CRST survey highlights

Training firm Clinical Research Site Training (CRST) has released the findings of a survey into the impact of increasingly complex clinical trials.

Conducted in December, 2010, the study focused on three-year trends and canvassed the opinion of more than 500 clinical research site investigators and coordinators from large organisations such as Johns Hopkins University, in Baltimore, US, and the not-for-profit medical group, Mayo Clinic. Researchers also spoke to a number of hospitals, as well as multi-speciality and private practices.

According to CRST’s findings, “key challenges” exist in areas such as subject recruitment and retention, and the tracking and reporting of data. However, the company say problems at trial sites are not confined to patient and data management.

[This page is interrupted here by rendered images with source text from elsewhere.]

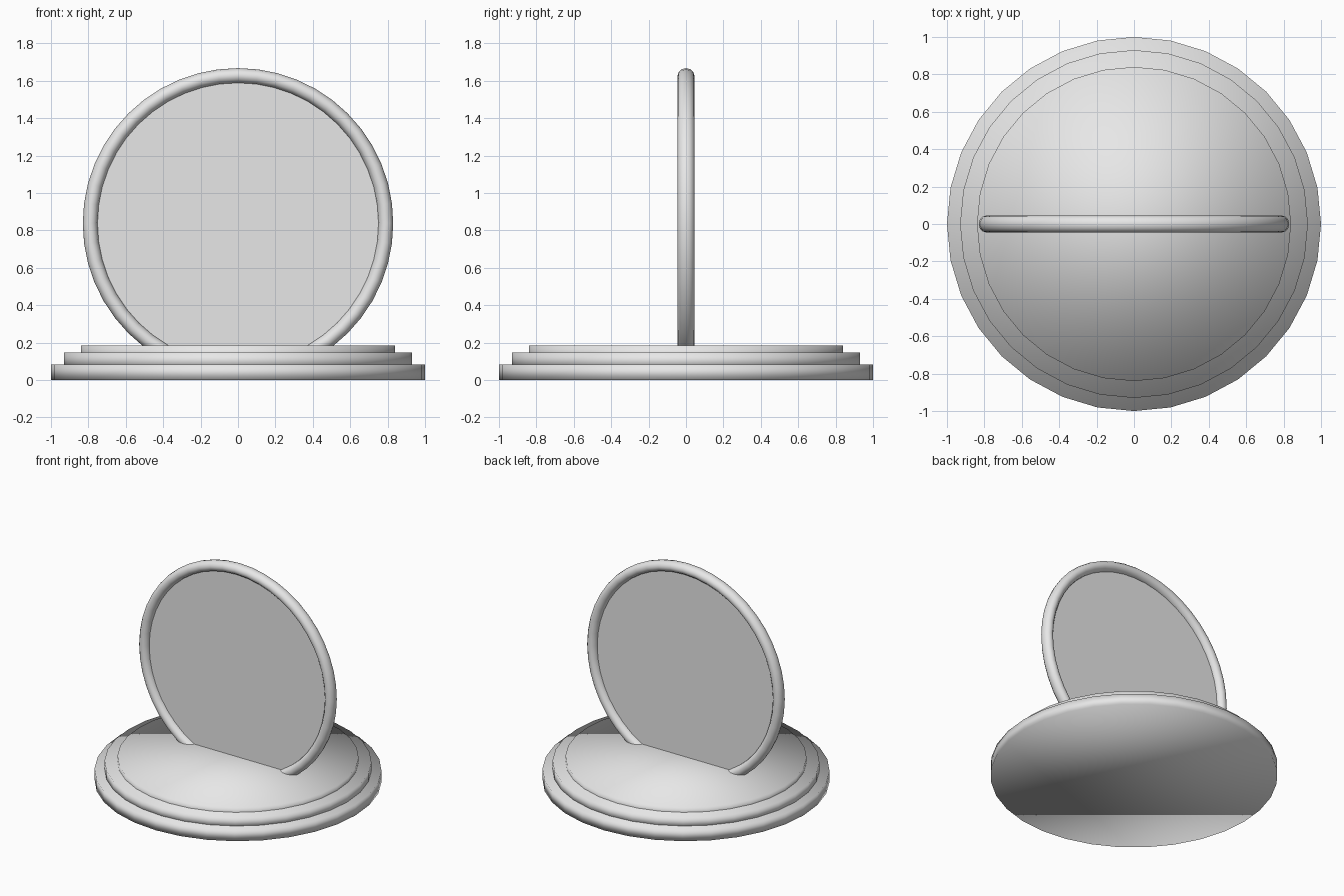
import bpy, math

if "Cube" in bpy.data.objects:
    bpy.data.objects.remove(bpy.data.objects["Cube"])

grey = bpy.data.materials.new("light grey")
grey.diffuse_color = (0.8, 0.8, 0.8, 1)
grey.use_nodes = True
grey.node_tree.nodes["Principled BSDF"].inputs["Base Color"].default_value = grey.diffuse_color


def finish(name):
    ob = bpy.context.object
    ob.name = name
    ob.data.materials.append(grey)
    return ob


# Stepped round base: three overlapping, fully smooth-shaded discs
TIER_H = 0.084
for name, radius, top in (("base_lower", 1.0, 0.084),
                          ("base_middle", 0.93, 0.147),
                          ("base_upper", 0.84, 0.184)):
    bpy.ops.mesh.primitive_cylinder_add(vertices=32, radius=radius, depth=TIER_H,
                                        location=(0, 0, top - TIER_H / 2))
    finish(name)
    bpy.ops.object.shade_smooth()

# Upright ring, slightly deeper than it is wide, sunk into the base
RING_Z = 0.838
UPRIGHT = (math.pi / 2, 0, 0)
bpy.ops.mesh.primitive_torus_add(major_segments=48, minor_segments=12,
                                 major_radius=0.79, minor_radius=0.04,
                                 location=(0, 0, RING_Z), rotation=UPRIGHT)
ring = finish("ring")
ring.scale.z = 1.13
bpy.ops.object.shade_smooth()

# Thin panel filling the ring
bpy.ops.mesh.primitive_cylinder_add(vertices=48, radius=0.775, depth=0.01,
                                    location=(0, 0, RING_Z), rotation=UPRIGHT)
finish("panel")
bpy.ops.object.shade_smooth_by_angle(angle=math.radians(30))
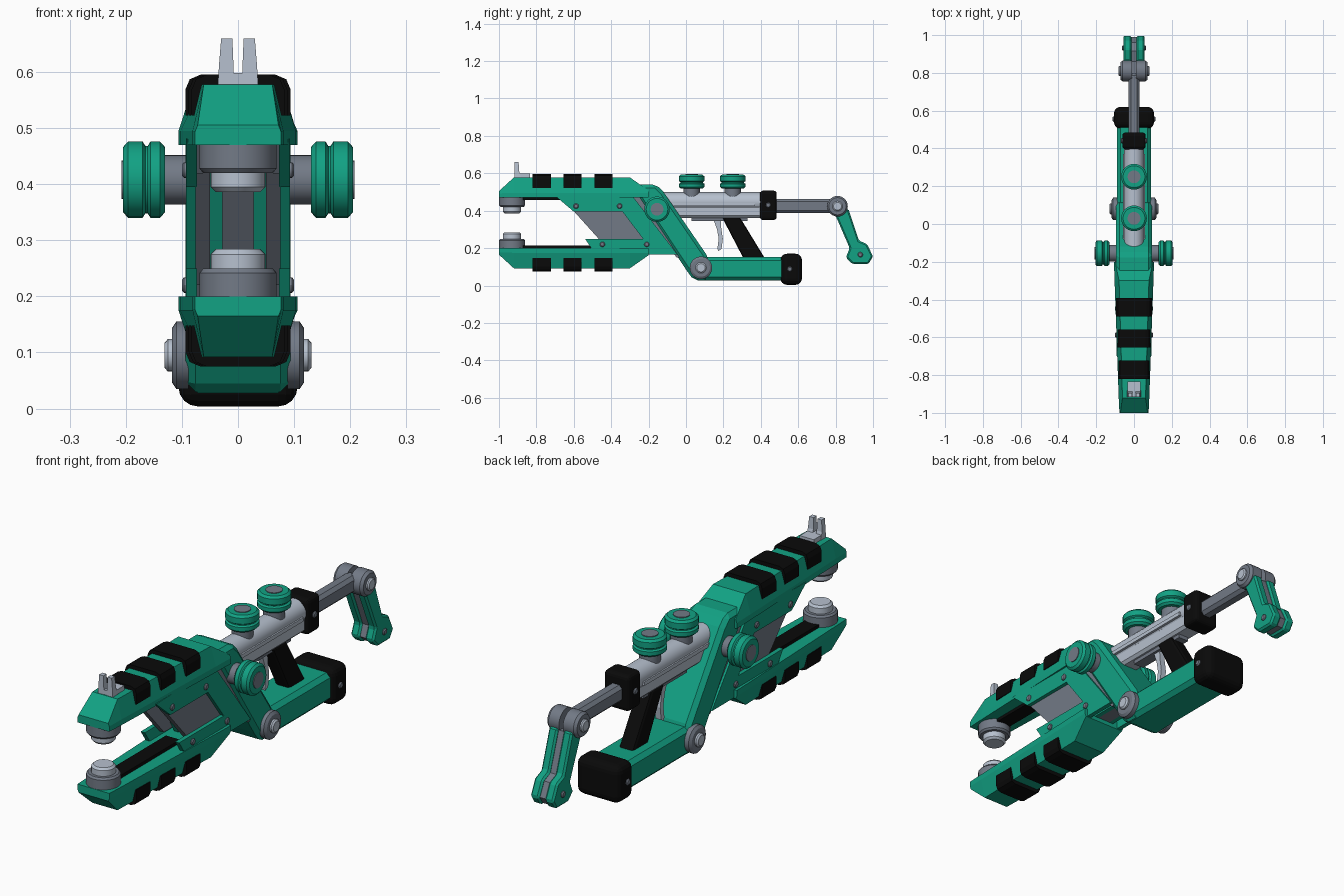
import bpy, bmesh, math
from mathutils import Vector

if "Cube" in bpy.data.objects:
    bpy.data.objects.remove(bpy.data.objects["Cube"])


def material(name, rgb):
    m = bpy.data.materials.new(name)
    m.diffuse_color = (*rgb, 1)
    m.use_nodes = True
    m.node_tree.nodes["Principled BSDF"].inputs["Base Color"].default_value = m.diffuse_color
    return m


GREEN = material("green", (0.006, 0.36, 0.23))
GRAY = material("steel gray", (0.17, 0.195, 0.24))
LIGHT = material("light metal", (0.47, 0.53, 0.62))
BLACK = material("black rubber", (0.003, 0.003, 0.003))
round_parts = []


def finish(name, bm, mat, bevel=0, segments=1):
    bmesh.ops.recalc_face_normals(bm, faces=bm.faces[:])
    me = bpy.data.meshes.new(name)
    bm.to_mesh(me)
    bm.free()
    me.materials.append(mat)
    ob = bpy.data.objects.new(name, me)
    bpy.context.collection.objects.link(ob)
    if bevel:
        mod = ob.modifiers.new("bevel", 'BEVEL')
        mod.width, mod.segments = bevel, segments
        mod.limit_method = 'ANGLE'
    return ob


def loft(name, rings, mat, bevel=0, segments=1):
    """Skin closed rings of points and cap both ends."""
    bm = bmesh.new()
    rows = [[bm.verts.new(p) for p in ring] for ring in rings]
    n = len(rows[0])
    for a, b in zip(rows, rows[1:]):
        for i in range(n):
            bm.faces.new((a[i], a[(i + 1) % n], b[(i + 1) % n], b[i]))
    bm.faces.new(rows[0])
    bm.faces.new(rows[-1])
    return finish(name, bm, mat, bevel, segments)


def plate(name, pts, x0, x1, mat, bevel=0, segments=1):
    """Side profile (y, z) given thickness along x."""
    return loft(name, [[(x, y, z) for y, z in pts] for x in (x0, x1)], mat, bevel, segments)


def box(name, x, y0, y1, z0, z1, mat, bevel=0, segments=1):
    return plate(name, [(y0, z0), (y1, z0), (y1, z1), (y0, z1)], -x, x, mat, bevel, segments)


def lathe(name, profile, loc, axis, mat, sides=28):
    """Turn (radius, height) points around an axis."""
    q = Vector(axis).to_track_quat('Z', 'Y')
    rings = [[Vector(loc) + q @ Vector((r * math.cos(t), r * math.sin(t), h))
              for t in (2 * math.pi * i / sides for i in range(sides))] for r, h in profile]
    ob = loft(name, rings, mat)
    round_parts.append(ob)
    return ob


def knob(name, loc, axis):
    """Two-ring knob on a gray neck with a gray end disc."""
    lathe(name + "_neck", [(.044, -.06), (.044, .02)], loc, axis, GRAY)
    lathe(name, [(.058, 0), (.068, .009), (.068, .026), (.060, .031), (.060, .035),
                 (.068, .040), (.068, .066), (.058, .075)], loc, axis, GREEN)
    lathe(name + "_disc", [(.034, .07), (.034, .078)], loc, axis, GRAY)


def bolts(name, x, y, z, r=.014):
    for s in (-1, 1):
        lathe(name, [(r, -.012), (r, .003), (r * .7, .007)], (s * x, y, z), (s, 0, 0), GRAY, 12)


# Upper and lower prongs: mirrored about z = 0.335
for side, flip in (("upper", False), ("lower", True)):
    def Z(z):
        return .67 - z if flip else z

    rings = []
    for y, w, t, ze, zt in ((-1, .077, .072, .493, .505), (-.92, .081, .061, .495, .578),
                            (-.30, .103, .079, .495, .578), (-.20, .106, .100, .495, .508)):
        rings.append([(-w, y, Z(.47)), (w, y, Z(.47)), (w, y, Z(ze)),
                      (t, y, Z(zt)), (-t, y, Z(zt)), (-w, y, Z(ze))])
    loft(side + "_prong", rings, GREEN)
    # Rubber grip bands
    for y0, w in ((-.82, .083), (-.655, .088), (-.49, .094)):
        z0, z1 = sorted((Z(.522), Z(.595)))
        b = loft(side + "_grip_band", [
            [(-w, y, Z(.522)), (w, y, Z(.522)), (w, y, Z(.568)), (w - .008, y, Z(.587)),
             (w - .027, y, Z(.595)), (.027 - w, y, Z(.595)), (.008 - w, y, Z(.587)),
             (-w, y, Z(.568))] for y in (y0, y0 + .097)], BLACK)
    # Inner strip and contact discs
    z0, z1 = sorted((Z(.456), Z(.475)))
    box(side + "_inner_strip", .034, -.88, -.45, z0, z1, BLACK)
    d = (0, 0, 1 if flip else -1)
    lathe(side + "_contact_base", [(.069, -.01), (.069, .042), (.062, .05)],
          (0, -.93, Z(.47)), d, GRAY)
    lathe(side + "_contact_tip", [(.049, .04), (.049, .075), (.040, .084)],
          (0, -.93, Z(.47)), d, LIGHT)

# Front sight
box("sight_base", .034, -.915, -.835, .57, .598, LIGHT)
for s in (-1, 1):
    loft("sight_post", [[(s * a, -.917, z), (s * b, -.917, z), (s * b, y, z), (s * a, y, z)]
                        for z, a, b, y in ((.575, .008, .036, -.88), (.61, .008, .034, -.892),
                                           (.66, .010, .030, -.895))], LIGHT)

# Side frames joining the prongs
frame = [(-.70, .48), (-.60, .395), (-.34, .395), (-.23, .25), (-.54, .25), (-.50, .19),
         (-.2, .165), (-.045, .165), (-.295, .49)]
for s in (-1, 1):
    plate("side_frame", frame, s * .073, s * .093, GREEN)
    plate("core_wall", [(-.62, .42), (-.25, .42), (-.10, .22), (-.44, .22)],
          s * .05, s * .076, GRAY)
    plate("core_rib", [(-.52, .47), (-.25, .47), (-.06, .18), (-.36, .18)],
          s * .028, s * .05, GREEN)
plate("core_center", [(-.50, .47), (-.25, .47), (-.06, .18), (-.30, .18)], -.03, .03, GRAY)
for y, z in ((-.588, .425), (-.355, .425), (-.447, .22), (-.21, .22)):
    bolts("frame_bolt", .093, y, z)

# Slanted body with gray seam
plate("body_seam", [(-.30, .49), (-.22, .49), (.02, .15), (-.05, .15)], -.083, .083, GRAY)
plate("slanted_body", [(-.29, .54), (-.16, .54), (-.12, .50), (.12, .15), (.12, .03),
                       (.04, .03), (.0, .085), (-.255, .47)], -.094, .094, GREEN, .018)

# Lower handle, end cap and brace
box("handle", .09, .045, .53, .028, .152, GREEN, .018)
box("handle_cap", .106, .505, .62, .004, .17, BLACK, .034, 4)
bolts("cap_bolt", .106, .555, .088)
plate("brace", [(.19, .37), (.285, .37), (.425, .14), (.31, .14)], -.036, .036, BLACK, .014, 2)

# Lower pivot discs
for s in (-1, 1):
    lathe("pivot_disc", [(.060, 0), (.060, .022), (.048, .030)],
          (s * .088, .08, .095), (s, 0, 0), GRAY)
    lathe("pivot_cap", [(.029, 0), (.029, .010), (.022, .016)],
          (s * .115, .08, .095), (s, 0, 0), LIGHT, 20)

# Barrel with side rails and lower rail
lathe("barrel", [(.052, -.15), (.052, .42)], (0, 0, .447), (0, 1, 0), LIGHT, 24)
box("barrel_lower", .045, -.14, .42, .362, .43, LIGHT, .012)
for s in (-1, 1):
    plate("barrel_rail", [(-.1, .425), (.37, .425), (.37, .442), (-.1, .442)],
          s * .04, s * .058, LIGHT)
box("under_rail", .025, .03, .33, .345, .37, GRAY)
box("barrel_clip", .062, .395, .485, .35, .508, BLACK, .018, 3)
bolts("clip_bolt", .062, .44, .43)
knob("rear_top_knob", (0, .25, .518), (0, 0, 1))
knob("front_top_knob", (0, .03, .518), (0, 0, 1))
for s in (-1, 1):
    knob("side_knob", (s * .13, -.155, .408), (s, 0, 0))

# Trigger
plate("trigger", [(.14, .37), (.185, .37), (.188, .31), (.197, .25), (.19, .195), (.172, .185),
                  (.168, .20), (.175, .25), (.166, .30)], -.013, .013, LIGHT)

# Rear rod, joint and crank
box("rear_rod", .03, .46, .80, .388, .462, GRAY, .014)
for s in (-1, 1):
    lathe("joint", [(.055, .01), (.055, .060), (.046, .072)],
          (0, .81, .424), (s, 0, 0), GRAY)
    lathe("joint_cap", [(.027, .07), (.027, .078), (.021, .083)],
          (0, .81, .424), (s, 0, 0), LIGHT, 20)
    plate("crank_plate", [(.795, .385), (.868, .41), (.925, .24), (.968, .222), (1.0, .155),
                          (.975, .115), (.89, .115), (.855, .15), (.875, .20)],
          s * .014, s * .056, GREEN, .008)
plate("crank_core", [(.80, .40), (.86, .40), (.917, .235), (.960, .215), (.99, .155),
                     (.97, .123), (.895, .123), (.865, .15), (.883, .20)], -.016, .016, GRAY)
bolts("crank_bolt", .056, .932, .165)

# Smooth turned parts
for ob in round_parts:
    ob.select_set(True)
bpy.context.view_layer.objects.active = round_parts[0]
bpy.ops.object.shade_smooth_by_angle(angle=math.radians(30))
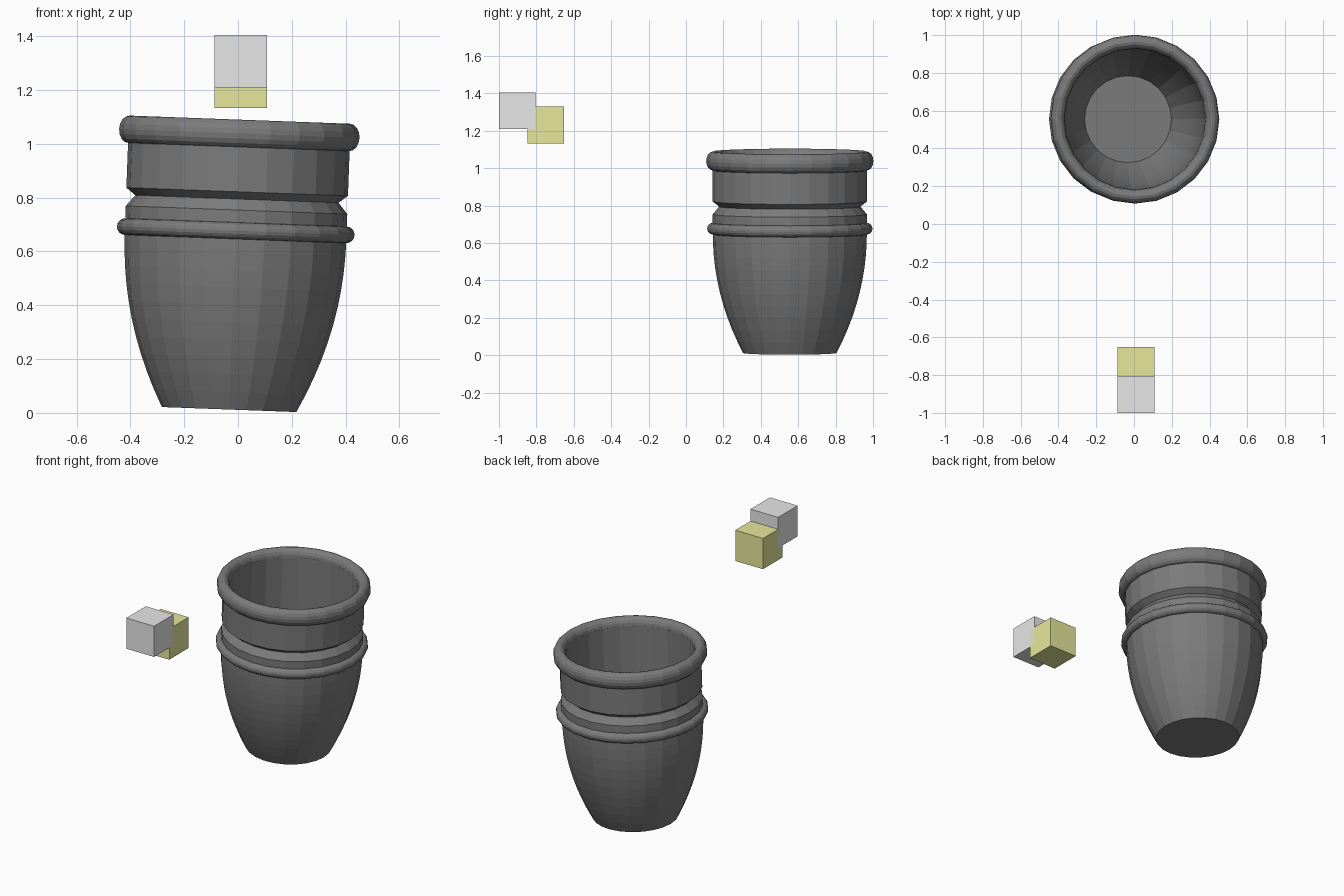
import bpy
import bmesh
from math import sin, cos, pi
from mathutils import Matrix

cube = bpy.data.objects.get("Cube")
if cube:
    bpy.data.objects.remove(cube, do_unlink=True)

SIDES = 24


def material(name, color):
    mat = bpy.data.materials.new(name)
    mat.use_nodes = True
    mat.diffuse_color = (*color, 1)
    bsdf = mat.node_tree.nodes["Principled BSDF"]
    bsdf.inputs["Base Color"].default_value = (*color, 1)
    bsdf.inputs["Roughness"].default_value = 0.8
    return mat


def add_object(name, bm, mat, matrix):
    bmesh.ops.recalc_face_normals(bm, faces=bm.faces)
    mesh = bpy.data.meshes.new(name)
    bm.to_mesh(mesh)
    bm.free()
    mesh.materials.append(mat)
    obj = bpy.data.objects.new(name, mesh)
    obj.matrix_world = matrix
    bpy.context.collection.objects.link(obj)
    return obj


def lathe(name, profile, mat, matrix):
    """Revolve a closed (radius, height) outline; ends on the axis are merged."""
    bm = bmesh.new()
    verts = [bm.verts.new((r, 0, z)) for r, z in profile]
    edges = [bm.edges.new(pair) for pair in zip(verts, verts[1:])]
    bmesh.ops.spin(bm, geom=verts + edges, axis=(0, 0, 1), cent=(0, 0, 0),
                   angle=2 * pi, steps=SIDES, use_merge=False)
    bmesh.ops.remove_doubles(bm, verts=bm.verts, dist=0.0005)
    return add_object(name, bm, mat, matrix)


def ring(name, radius, height, half_width, half_height, mat, matrix):
    """Rounded band with an elliptical section."""
    angles = [2 * pi * i / 16 for i in range(17)]
    outline = [(radius + half_width * cos(a), height + half_height * sin(a))
               for a in angles]
    return lathe(name, outline, mat, matrix)


def curve(foot, belly, low, high, steps=10):
    """Swelling side of the pot, steep at the top."""
    points = []
    for i in range(steps + 1):
        t = i / steps
        points.append((foot + (belly - foot) * (1 - (1 - t) ** 2.1),
                       low + (high - low) * t))
    return points


clay = material("dark grey clay", (0.2, 0.2, 0.2))
grey = material("light grey", (0.8, 0.8, 0.8))
yellow = material("dull yellow", (0.8, 0.8, 0.33))

# Pot leans slightly towards +x
lean = Matrix.Translation((-0.033, 0.555, 0.0125)) @ Matrix.Rotation(0.037, 4, "Y")

# Outer wall with groove, then inner wall and floor
outer = [(0, 0)] + curve(0.25, 0.412, 0, 0.65)
groove = [(0.412, 0.742), (0.378, 0.783), (0.412, 0.81), (0.412, 1.03)]
inner = [(0.373, 1.03)] + curve(0.23, 0.373, 0.03, 0.66)[::-1] + [(0, 0.03)]
lathe("pot_body", outer + groove + inner, clay, lean)

# Raised bands
ring("pot_rim", 0.41, 1.027, 0.037, 0.051, clay, lean)
ring("pot_lower_band", 0.411, 0.665, 0.031, 0.031, clay, lean)

# Floating cubes
for name, y, z, mat in (("grey_cube", -0.902, 1.307, grey),
                        ("yellow_cube", -0.749, 1.231, yellow)):
    bm = bmesh.new()
    bmesh.ops.create_cube(bm, size=0.196)
    add_object(name, bm, mat, Matrix.Translation((0.01, y, z)))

More training

The survey found that 66 per cent of large organisations had reported and increase in the number of trials they were being asked to conduct. A further 60 per cent said they had difficulty in managing trial profitability, whilst 40 per cent claimed it had become more difficult to recruit and retain trial subjects.

Perhaps most surprising, however, is the feedback CRST received about training.

Though 50 per cent of those surveyed claimed to have experienced an increase in training provision, lack of training “remains a major issue,” with a staggering 80 per cent of nurses requesting more training in quality assurance, and more than 60 per cent claiming to need more training in the finer points of FDA auditing.

Low web awareness

In addition to training needs, the survey sought to explore the way clinical trial sites use the web for work information. Again, the results were surprising.

According to CRST, and in spite of increased specialised web content about the “clinical site world,” web awareness and usage were both relatively low.

The survey found the primary information tool to be popular internet search engines such as Google, with on average less than 40 per cent of nurses, and 20 per cent of doctors making use of major specialised sites.

Only two sites, the National Institute of Health’s web portal and the Clinical Trial Network, boasted more than 50 per cent awareness amongst all site professionals.


In response to survey, Lester Levine, president of CRST said: “Our findings suggest clinical research sites should increase training on financial management, site quality assurance, subject recruitment and retention, and FDA inspections.

Levine also noted that many trial sites fail to manage “the convergence of increased and more complex trials,” and would benefit from recruiting new staff whilst retaining those with experience.

He also suggested companies should more actively seek to pool resources by “reaching out on the web for new and improved ways of working, from both formal information sites and clinical research site communities.”